Party Sanctioned, but not Counsel, for Party's Failure to Attend Mediation (Web)
February 2, 2005
Harrelson v. Hensley: Where party failed to attend court-ordered mediation, sanctions were proper against the party, but not against his counsel. Counsel did not encourage or otherwise participate in party’s decision not to attend the mediation.
Party Sanctioned, but not Counsel, for Party’s Failure to Attend Mediation
The District Court of Appeal of Florida issued sanctions against a party, but not against her attorney, after the party failed to show up for a court-ordered appellate mediation.

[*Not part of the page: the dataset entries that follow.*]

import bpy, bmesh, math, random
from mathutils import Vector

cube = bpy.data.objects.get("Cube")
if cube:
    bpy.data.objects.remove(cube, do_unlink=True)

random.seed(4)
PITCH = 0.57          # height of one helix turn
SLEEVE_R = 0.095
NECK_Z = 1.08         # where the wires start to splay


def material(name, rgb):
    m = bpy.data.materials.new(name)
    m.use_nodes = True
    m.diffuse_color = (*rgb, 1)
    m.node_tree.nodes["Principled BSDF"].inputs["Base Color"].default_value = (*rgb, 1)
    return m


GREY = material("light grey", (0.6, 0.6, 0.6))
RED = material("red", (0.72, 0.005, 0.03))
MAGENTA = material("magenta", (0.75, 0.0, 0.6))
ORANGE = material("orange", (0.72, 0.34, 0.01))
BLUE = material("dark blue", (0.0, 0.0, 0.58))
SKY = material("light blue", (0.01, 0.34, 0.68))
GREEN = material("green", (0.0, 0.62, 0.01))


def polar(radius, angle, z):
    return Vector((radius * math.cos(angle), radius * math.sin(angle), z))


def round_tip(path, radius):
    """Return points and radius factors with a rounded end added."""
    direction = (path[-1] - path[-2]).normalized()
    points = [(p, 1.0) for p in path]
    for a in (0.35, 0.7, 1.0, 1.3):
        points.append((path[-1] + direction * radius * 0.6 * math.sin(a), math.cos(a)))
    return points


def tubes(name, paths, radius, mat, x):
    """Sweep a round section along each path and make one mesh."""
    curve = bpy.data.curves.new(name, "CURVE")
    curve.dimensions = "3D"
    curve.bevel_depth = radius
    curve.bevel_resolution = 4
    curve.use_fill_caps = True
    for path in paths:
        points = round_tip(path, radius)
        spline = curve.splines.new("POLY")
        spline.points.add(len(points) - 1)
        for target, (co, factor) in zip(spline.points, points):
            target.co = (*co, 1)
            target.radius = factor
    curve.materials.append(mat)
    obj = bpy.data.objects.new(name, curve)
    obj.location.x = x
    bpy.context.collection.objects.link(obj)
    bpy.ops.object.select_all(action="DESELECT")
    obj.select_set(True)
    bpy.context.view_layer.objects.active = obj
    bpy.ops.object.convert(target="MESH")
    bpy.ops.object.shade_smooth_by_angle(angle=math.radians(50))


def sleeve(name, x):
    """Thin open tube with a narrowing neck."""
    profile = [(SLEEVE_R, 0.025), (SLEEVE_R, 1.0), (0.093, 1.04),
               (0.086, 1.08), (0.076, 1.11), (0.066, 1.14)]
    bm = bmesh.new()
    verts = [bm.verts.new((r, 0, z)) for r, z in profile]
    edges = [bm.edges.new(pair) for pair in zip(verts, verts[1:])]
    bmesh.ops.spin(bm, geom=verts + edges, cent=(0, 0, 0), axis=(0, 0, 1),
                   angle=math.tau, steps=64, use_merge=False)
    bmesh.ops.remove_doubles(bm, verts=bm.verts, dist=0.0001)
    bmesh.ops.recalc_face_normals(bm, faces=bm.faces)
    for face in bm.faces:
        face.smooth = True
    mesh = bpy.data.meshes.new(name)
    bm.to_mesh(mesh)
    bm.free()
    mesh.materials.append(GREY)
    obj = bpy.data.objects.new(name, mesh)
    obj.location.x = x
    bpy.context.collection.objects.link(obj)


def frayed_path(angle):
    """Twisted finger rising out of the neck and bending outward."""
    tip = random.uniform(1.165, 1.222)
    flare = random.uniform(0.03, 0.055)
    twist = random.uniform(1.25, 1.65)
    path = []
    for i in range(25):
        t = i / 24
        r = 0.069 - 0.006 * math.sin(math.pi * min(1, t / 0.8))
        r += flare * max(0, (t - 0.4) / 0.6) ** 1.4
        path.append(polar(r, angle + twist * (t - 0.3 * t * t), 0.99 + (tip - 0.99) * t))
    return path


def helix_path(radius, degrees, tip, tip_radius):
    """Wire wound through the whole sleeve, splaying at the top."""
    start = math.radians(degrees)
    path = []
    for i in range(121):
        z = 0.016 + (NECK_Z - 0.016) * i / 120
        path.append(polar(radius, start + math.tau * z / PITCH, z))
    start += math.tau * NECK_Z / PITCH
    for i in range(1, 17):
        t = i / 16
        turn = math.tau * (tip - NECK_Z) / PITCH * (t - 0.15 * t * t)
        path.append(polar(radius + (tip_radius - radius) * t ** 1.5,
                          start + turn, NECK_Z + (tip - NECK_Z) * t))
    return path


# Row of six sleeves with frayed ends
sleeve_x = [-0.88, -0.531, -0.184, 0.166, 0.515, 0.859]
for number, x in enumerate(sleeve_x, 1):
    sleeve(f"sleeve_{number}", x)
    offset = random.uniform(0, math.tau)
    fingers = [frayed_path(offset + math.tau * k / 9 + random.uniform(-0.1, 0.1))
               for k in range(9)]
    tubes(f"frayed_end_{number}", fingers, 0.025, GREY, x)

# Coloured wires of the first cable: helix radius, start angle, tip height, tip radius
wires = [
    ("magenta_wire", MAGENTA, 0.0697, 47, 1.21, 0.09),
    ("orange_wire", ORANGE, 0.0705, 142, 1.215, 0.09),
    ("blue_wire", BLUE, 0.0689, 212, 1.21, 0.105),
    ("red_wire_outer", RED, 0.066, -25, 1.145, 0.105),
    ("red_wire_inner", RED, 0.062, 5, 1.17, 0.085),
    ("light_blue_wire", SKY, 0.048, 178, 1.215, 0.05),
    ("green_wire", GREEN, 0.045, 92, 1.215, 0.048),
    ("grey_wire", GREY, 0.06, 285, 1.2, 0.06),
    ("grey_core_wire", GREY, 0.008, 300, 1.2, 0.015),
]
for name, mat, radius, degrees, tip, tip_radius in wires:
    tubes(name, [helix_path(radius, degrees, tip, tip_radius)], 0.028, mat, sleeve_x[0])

The court had ordered that “parties with full settlement authority…are required to attend [the] mediation in person unless excused by the court.” Harrelson v. Hensley, 2005 WL 176608, at *1.
On the morning of the mediation, Harrelson’s counsel alerted Hensley’s attorney that Harrelson would not attend the mediation conference. The mediation went forward without Harrelson, but with her attorney. The mediation failed. In explaining her absence, Harrelson stated that she “has been so disturbed by the obnoxious conduct of Hensley’s counsel that she has become uncommunicative and willing only to allow counsel to continue to pursue her interest in this matter without her active involvement.” Id. at *1.

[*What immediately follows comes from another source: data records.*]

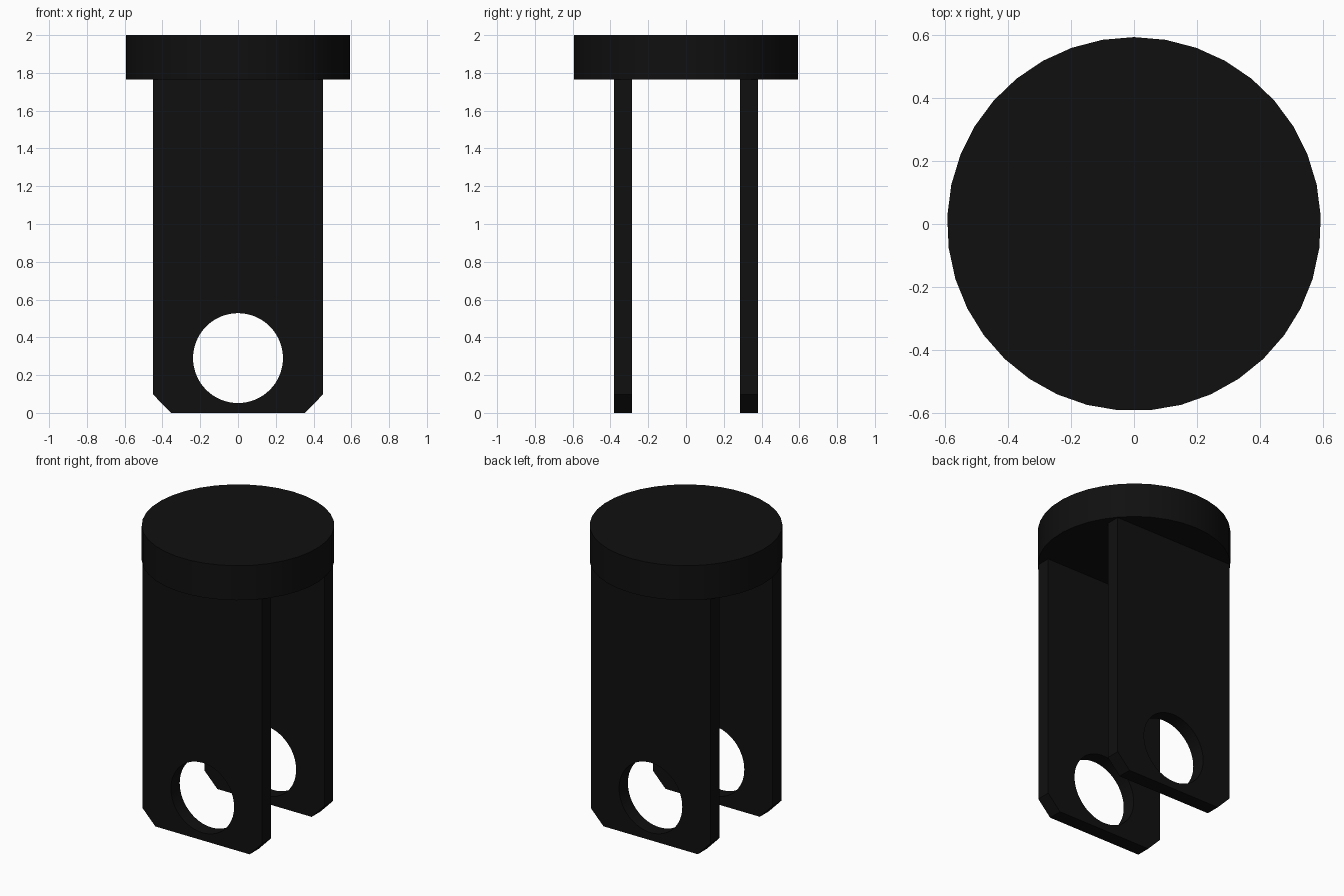
import bpy, bmesh, math
from mathutils import Vector

if "Cube" in bpy.data.objects:
    bpy.data.objects.remove(bpy.data.objects["Cube"])

black = bpy.data.materials.new("black")
black.diffuse_color = (0.005, 0.005, 0.005, 1)
black.use_nodes = True
black.node_tree.nodes["Principled BSDF"].inputs["Base Color"].default_value = black.diffuse_color


def add_object(name, bm):
    bmesh.ops.recalc_face_normals(bm, faces=bm.faces)
    mesh = bpy.data.meshes.new(name)
    bm.to_mesh(mesh)
    bm.free()
    mesh.materials.append(black)
    obj = bpy.data.objects.new(name, mesh)
    bpy.context.collection.objects.link(obj)
    return obj


def add_loop(bm, points, y):
    verts = [bm.verts.new((x, y, z)) for x, z in points]
    return [bm.edges.new((verts[i - 1], verts[i])) for i in range(len(verts))]


# Side plate: chamfered outline with a round pin hole, extruded in y
def side_plate(name, y_start, thickness=0.095):
    outline = [(-0.355, 0), (0.355, 0), (0.45, 0.098), (0.45, 1.767),
               (-0.45, 1.767), (-0.45, 0.098)]
    n = 64
    hole = [(0.238 * math.cos(i * math.tau / n), 0.29 + 0.238 * math.sin(i * math.tau / n))
            for i in range(n)]
    bm = bmesh.new()
    edges = add_loop(bm, outline, y_start) + add_loop(bm, hole, y_start)
    bmesh.ops.triangle_fill(bm, use_beauty=True, edges=edges, normal=Vector((0, -1, 0)))
    ext = bmesh.ops.extrude_face_region(bm, geom=bm.faces[:], use_keep_orig=True)
    moved = [g for g in ext["geom"] if isinstance(g, bmesh.types.BMVert)]
    bmesh.ops.translate(bm, verts=moved, vec=(0, thickness, 0))
    return add_object(name, bm)


side_plate("front_plate", -0.382)
side_plate("back_plate", 0.285)

# Round cap on top of the plates
cap = bmesh.new()
bmesh.ops.create_cone(cap, cap_ends=True, segments=37, radius1=0.594, radius2=0.594, depth=0.235)
bmesh.ops.translate(cap, verts=cap.verts, vec=(0, 0, 2 - 0.235 / 2))
cap_obj = add_object("round_cap", cap)

# Smooth shading on the curved walls only
for obj in bpy.context.collection.objects:
    obj.select_set(True)
bpy.context.view_layer.objects.active = cap_obj
bpy.ops.object.shade_smooth_by_angle(angle=math.radians(30))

On January 28th, 2005, Judge Palmer of the Fifth Division ordered the sanctions against Harrelson. For her failure to attend the mediation, Harrelson was ordered to pay all fees charged by the mediator, the other party’s attorney fees and costs incurred in preparing for and attending the mediation, and $500 to the clerk of the court.
The motion for sanctions against Harrelson’s attorney failed because counsel did not “encourage or otherwise participate in Harrelson’s decision not to attend the court-ordered mediation.”
The order and opinion are available at 2005 WL 176608. If can also be found on the Fifth District’s website, http://www.5dca.org/Opinions/OpinionFrameset.htm.
Keywords: Mediation, Advocacy in ADR, State ADR, Court ADR